(Source records)
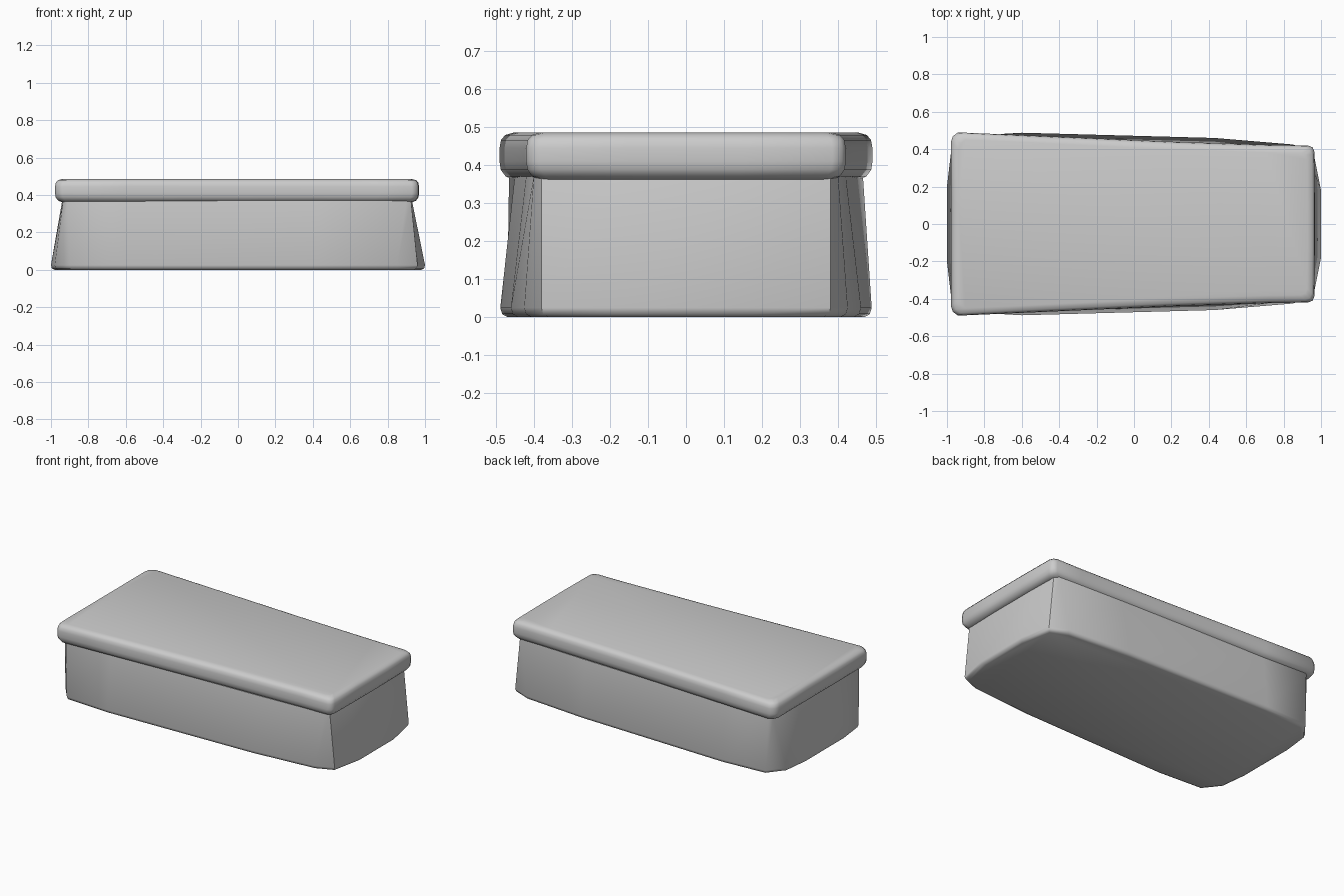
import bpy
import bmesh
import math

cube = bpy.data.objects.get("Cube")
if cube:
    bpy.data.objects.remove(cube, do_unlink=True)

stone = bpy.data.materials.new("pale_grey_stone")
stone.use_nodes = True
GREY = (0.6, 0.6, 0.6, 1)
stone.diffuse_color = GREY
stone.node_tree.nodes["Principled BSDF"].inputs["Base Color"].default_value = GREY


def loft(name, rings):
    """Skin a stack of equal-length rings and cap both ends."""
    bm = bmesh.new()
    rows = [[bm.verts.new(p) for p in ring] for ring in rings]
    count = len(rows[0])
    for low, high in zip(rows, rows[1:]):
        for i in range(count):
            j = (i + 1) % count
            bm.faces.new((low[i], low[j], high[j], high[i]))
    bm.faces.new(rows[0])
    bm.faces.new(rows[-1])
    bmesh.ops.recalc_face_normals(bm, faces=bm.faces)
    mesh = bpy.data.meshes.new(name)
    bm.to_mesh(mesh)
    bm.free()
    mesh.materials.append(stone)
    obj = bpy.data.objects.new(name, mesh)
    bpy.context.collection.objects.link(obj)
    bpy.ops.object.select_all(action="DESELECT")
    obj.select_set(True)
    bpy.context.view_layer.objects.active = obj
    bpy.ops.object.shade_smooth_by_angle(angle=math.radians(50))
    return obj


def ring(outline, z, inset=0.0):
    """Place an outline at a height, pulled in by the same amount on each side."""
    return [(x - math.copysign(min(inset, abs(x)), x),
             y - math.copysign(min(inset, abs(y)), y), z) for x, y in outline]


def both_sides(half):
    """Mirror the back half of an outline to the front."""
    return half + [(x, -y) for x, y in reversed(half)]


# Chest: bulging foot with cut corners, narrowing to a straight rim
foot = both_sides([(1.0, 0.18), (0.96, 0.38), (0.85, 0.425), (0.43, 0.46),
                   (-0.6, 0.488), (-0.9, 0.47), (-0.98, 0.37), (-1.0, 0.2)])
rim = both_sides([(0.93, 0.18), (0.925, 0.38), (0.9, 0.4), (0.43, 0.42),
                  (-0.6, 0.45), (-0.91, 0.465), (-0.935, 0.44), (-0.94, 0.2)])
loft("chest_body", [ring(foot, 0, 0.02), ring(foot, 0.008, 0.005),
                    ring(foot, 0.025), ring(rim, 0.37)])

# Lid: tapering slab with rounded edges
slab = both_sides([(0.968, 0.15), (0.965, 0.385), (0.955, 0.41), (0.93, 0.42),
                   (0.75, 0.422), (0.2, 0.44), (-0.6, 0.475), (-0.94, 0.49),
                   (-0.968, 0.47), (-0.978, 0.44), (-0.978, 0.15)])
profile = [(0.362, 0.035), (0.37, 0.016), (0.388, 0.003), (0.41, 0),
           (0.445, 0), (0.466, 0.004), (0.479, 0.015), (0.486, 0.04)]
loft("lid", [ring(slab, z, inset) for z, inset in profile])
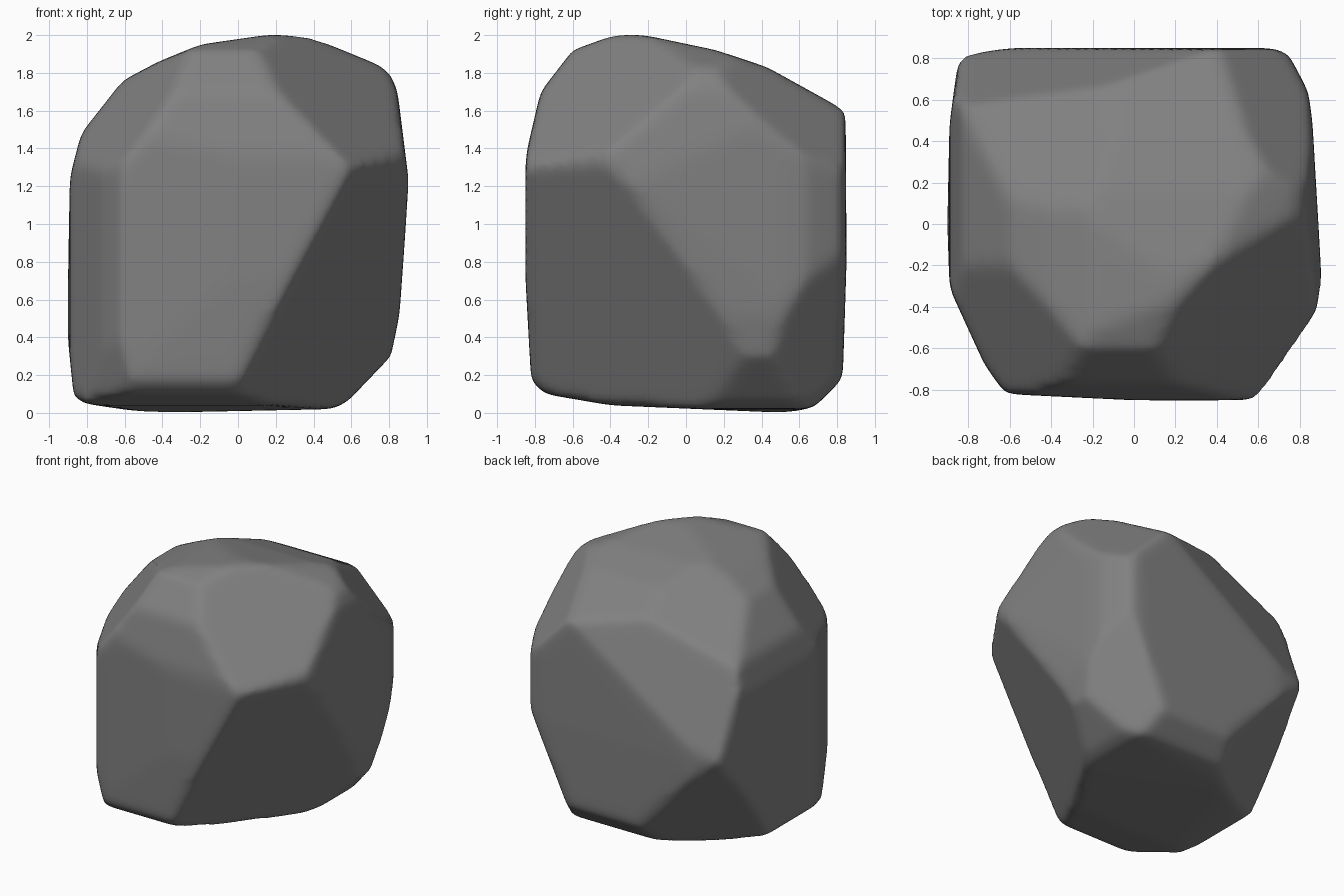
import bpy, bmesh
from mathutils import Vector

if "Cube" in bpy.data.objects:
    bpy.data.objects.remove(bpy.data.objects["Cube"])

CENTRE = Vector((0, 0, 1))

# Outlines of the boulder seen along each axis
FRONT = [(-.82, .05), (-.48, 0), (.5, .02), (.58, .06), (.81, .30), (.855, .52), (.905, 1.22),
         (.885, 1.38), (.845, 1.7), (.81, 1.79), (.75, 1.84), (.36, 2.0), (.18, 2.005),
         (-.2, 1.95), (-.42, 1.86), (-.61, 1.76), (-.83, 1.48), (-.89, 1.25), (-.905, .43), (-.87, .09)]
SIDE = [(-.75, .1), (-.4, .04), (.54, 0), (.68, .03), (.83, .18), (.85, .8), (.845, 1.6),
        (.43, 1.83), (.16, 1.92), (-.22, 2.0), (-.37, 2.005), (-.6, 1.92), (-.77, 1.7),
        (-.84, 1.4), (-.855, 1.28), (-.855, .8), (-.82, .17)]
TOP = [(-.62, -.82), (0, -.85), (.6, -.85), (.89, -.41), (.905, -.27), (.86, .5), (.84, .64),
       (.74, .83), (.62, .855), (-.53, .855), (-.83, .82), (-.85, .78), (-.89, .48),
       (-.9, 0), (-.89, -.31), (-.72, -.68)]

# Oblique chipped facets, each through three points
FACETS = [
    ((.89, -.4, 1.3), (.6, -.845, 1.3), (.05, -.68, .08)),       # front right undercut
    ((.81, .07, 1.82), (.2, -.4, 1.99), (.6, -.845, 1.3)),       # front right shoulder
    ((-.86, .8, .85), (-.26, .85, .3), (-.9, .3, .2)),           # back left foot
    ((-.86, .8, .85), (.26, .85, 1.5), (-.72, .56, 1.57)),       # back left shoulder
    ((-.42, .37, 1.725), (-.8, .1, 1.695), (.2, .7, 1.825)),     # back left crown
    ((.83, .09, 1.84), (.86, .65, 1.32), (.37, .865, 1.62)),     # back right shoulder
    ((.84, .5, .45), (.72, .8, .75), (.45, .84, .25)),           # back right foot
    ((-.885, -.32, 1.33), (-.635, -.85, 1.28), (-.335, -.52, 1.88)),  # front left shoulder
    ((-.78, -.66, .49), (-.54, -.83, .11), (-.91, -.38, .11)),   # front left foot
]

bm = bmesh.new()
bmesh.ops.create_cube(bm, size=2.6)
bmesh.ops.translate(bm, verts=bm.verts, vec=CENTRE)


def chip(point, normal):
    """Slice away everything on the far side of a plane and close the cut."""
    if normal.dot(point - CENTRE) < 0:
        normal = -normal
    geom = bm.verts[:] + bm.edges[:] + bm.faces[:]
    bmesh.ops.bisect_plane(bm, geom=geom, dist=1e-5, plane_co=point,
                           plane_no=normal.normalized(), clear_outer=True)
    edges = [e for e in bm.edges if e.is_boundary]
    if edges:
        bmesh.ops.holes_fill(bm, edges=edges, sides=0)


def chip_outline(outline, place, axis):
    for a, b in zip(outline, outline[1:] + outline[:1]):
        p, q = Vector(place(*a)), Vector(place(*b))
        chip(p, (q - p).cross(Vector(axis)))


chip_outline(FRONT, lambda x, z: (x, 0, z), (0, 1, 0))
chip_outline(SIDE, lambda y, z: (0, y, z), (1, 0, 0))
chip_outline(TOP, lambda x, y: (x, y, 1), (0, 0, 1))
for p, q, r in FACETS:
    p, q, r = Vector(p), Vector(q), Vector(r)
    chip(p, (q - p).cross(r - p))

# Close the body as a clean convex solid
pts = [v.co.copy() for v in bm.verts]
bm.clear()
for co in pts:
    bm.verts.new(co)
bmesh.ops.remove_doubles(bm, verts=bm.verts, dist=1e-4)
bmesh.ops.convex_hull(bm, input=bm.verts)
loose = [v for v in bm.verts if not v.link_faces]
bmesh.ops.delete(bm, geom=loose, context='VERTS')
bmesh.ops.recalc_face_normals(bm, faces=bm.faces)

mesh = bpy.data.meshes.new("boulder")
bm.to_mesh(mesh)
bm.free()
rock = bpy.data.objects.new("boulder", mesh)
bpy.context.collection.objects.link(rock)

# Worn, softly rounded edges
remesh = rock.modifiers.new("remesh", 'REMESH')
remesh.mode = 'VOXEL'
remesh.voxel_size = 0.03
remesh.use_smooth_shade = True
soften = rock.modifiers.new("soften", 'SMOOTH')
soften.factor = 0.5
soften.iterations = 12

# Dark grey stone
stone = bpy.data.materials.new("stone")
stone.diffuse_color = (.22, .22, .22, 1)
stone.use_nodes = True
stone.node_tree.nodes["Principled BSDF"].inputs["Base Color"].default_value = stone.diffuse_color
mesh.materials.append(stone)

* * *

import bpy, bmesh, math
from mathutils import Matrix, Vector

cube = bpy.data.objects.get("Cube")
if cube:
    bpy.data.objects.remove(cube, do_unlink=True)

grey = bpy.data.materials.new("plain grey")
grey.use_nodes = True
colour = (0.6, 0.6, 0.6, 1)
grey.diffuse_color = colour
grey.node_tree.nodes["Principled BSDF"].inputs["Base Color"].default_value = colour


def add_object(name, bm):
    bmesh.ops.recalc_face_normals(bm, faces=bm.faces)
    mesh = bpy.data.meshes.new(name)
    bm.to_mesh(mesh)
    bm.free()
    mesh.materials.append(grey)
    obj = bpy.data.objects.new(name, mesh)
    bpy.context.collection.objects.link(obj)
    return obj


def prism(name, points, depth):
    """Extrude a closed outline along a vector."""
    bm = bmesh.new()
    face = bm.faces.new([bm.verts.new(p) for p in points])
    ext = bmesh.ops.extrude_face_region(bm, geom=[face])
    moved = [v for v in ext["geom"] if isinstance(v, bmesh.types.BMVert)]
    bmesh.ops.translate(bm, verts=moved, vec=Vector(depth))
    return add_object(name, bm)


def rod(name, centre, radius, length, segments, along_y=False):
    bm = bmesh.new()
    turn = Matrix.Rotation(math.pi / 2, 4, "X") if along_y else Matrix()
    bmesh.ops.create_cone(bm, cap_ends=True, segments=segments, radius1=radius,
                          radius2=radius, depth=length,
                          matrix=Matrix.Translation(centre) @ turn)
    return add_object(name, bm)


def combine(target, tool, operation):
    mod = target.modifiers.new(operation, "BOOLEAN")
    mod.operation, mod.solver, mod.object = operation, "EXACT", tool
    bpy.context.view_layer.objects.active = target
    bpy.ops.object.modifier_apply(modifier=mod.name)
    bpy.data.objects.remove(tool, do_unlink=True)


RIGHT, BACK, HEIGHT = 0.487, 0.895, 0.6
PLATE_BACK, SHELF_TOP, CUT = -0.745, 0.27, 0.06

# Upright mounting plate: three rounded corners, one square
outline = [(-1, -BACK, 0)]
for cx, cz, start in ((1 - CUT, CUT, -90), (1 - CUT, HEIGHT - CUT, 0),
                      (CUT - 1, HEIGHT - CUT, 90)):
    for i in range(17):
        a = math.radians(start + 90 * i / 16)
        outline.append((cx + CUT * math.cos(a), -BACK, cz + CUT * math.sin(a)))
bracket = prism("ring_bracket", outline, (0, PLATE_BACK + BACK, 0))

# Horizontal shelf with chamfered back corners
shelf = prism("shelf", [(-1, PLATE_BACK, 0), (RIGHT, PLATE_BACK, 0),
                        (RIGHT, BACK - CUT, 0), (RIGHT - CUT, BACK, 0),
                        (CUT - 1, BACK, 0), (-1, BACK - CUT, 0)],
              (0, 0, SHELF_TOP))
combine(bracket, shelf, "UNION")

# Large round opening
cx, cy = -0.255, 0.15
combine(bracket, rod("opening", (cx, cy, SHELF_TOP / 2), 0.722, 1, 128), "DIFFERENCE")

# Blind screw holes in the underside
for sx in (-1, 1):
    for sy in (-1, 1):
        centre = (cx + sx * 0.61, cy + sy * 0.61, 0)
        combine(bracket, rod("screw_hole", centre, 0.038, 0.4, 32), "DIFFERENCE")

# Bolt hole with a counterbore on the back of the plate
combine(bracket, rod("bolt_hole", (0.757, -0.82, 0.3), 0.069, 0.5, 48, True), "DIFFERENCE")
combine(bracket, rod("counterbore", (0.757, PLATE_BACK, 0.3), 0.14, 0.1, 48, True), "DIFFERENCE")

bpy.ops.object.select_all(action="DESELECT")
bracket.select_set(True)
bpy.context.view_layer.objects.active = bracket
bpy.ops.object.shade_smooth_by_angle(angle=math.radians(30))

--

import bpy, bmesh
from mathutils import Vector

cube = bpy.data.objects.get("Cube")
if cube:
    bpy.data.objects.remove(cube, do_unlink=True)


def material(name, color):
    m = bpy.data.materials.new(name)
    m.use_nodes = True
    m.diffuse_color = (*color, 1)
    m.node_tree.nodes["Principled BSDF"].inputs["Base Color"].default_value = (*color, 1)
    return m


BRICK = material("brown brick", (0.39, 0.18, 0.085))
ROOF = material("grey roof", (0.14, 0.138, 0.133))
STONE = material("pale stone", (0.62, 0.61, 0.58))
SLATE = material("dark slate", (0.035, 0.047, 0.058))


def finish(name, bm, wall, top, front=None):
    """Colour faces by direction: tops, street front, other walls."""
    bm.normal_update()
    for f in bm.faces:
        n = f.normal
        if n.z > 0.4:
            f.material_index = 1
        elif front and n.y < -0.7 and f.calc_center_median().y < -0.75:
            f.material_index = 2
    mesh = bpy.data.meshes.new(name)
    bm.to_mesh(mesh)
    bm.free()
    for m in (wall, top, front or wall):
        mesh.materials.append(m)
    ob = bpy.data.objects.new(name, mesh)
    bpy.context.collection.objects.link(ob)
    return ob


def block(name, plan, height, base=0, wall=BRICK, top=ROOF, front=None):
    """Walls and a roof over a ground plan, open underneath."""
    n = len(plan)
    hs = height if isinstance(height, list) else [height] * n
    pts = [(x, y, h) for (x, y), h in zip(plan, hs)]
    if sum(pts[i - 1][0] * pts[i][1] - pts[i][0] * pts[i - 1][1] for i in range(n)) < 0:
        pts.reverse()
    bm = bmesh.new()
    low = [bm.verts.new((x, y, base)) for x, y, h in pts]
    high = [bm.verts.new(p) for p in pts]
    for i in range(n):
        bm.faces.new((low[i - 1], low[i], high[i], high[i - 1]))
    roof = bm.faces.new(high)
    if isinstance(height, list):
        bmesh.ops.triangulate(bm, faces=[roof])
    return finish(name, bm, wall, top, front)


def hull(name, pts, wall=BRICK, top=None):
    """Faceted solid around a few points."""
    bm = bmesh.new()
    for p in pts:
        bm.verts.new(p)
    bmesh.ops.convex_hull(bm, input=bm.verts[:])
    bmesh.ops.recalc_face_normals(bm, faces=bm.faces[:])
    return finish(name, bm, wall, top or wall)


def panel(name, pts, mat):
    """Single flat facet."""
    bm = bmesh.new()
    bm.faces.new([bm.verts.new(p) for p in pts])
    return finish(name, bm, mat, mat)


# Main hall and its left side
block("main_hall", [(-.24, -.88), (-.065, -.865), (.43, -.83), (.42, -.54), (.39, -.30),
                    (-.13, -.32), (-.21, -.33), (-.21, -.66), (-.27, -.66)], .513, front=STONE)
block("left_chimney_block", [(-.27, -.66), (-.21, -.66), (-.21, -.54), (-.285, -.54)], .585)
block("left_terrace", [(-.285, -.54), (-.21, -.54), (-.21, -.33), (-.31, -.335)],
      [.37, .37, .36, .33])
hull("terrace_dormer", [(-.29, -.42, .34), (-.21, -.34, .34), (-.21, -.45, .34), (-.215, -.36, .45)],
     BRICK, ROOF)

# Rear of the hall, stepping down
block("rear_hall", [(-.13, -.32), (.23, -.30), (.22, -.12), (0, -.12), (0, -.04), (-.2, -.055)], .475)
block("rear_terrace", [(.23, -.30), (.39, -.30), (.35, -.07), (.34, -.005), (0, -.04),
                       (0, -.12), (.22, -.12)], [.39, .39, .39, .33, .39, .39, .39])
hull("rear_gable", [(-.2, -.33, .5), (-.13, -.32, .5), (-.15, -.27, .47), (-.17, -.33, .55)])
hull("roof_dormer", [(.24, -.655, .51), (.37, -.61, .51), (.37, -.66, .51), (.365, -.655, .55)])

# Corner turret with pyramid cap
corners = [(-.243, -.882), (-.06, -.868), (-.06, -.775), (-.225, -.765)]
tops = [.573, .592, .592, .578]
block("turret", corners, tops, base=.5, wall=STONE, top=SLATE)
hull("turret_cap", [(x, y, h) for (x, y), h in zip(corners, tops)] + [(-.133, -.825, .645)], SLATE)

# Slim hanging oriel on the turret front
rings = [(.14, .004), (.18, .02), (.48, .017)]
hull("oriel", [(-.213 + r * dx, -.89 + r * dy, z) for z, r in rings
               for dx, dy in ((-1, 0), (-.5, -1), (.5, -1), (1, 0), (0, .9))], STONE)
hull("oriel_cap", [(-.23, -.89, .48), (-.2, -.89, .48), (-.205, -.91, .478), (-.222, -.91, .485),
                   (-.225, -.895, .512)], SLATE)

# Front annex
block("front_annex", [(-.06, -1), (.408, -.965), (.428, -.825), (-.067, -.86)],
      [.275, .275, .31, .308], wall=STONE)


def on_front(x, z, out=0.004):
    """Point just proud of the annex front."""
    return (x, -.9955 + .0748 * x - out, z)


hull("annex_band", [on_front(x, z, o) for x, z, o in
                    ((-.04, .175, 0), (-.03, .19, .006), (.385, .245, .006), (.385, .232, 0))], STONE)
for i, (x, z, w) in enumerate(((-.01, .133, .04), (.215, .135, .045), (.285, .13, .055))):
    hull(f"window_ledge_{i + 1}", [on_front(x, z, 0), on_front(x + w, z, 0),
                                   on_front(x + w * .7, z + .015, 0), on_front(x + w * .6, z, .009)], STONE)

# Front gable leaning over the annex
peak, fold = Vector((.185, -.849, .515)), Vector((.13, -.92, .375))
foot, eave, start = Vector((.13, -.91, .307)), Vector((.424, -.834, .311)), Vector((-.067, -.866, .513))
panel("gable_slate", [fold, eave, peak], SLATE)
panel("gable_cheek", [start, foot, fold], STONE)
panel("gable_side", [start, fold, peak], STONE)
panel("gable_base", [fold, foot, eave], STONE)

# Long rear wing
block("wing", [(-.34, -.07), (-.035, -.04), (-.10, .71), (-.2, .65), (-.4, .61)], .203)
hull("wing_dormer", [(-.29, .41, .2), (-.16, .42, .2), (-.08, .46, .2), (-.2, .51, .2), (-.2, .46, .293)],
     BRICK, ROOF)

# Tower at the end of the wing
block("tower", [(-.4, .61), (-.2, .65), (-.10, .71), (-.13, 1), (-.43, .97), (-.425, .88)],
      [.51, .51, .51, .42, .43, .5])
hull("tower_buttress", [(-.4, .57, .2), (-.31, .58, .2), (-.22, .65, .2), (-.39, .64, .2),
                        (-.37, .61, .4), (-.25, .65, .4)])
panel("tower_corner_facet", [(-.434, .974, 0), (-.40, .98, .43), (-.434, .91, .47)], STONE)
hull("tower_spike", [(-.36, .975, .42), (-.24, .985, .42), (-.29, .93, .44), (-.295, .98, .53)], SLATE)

- EXERCISE REQUIREMENTS -
Copy out each line of the data above, exactly, if it lies between the line holding "# Worn, softly rounded edges" and the line holding "# Dark grey stone", inclusive; copy no other line.

- ANSWER TO THIS TASK -
# Worn, softly rounded edges
remesh = rock.modifiers.new("remesh", 'REMESH')
remesh.mode = 'VOXEL'
remesh.voxel_size = 0.03
remesh.use_smooth_shade = True
soften = rock.modifiers.new("soften", 'SMOOTH')
soften.factor = 0.5
soften.iterations = 12

# Dark grey stone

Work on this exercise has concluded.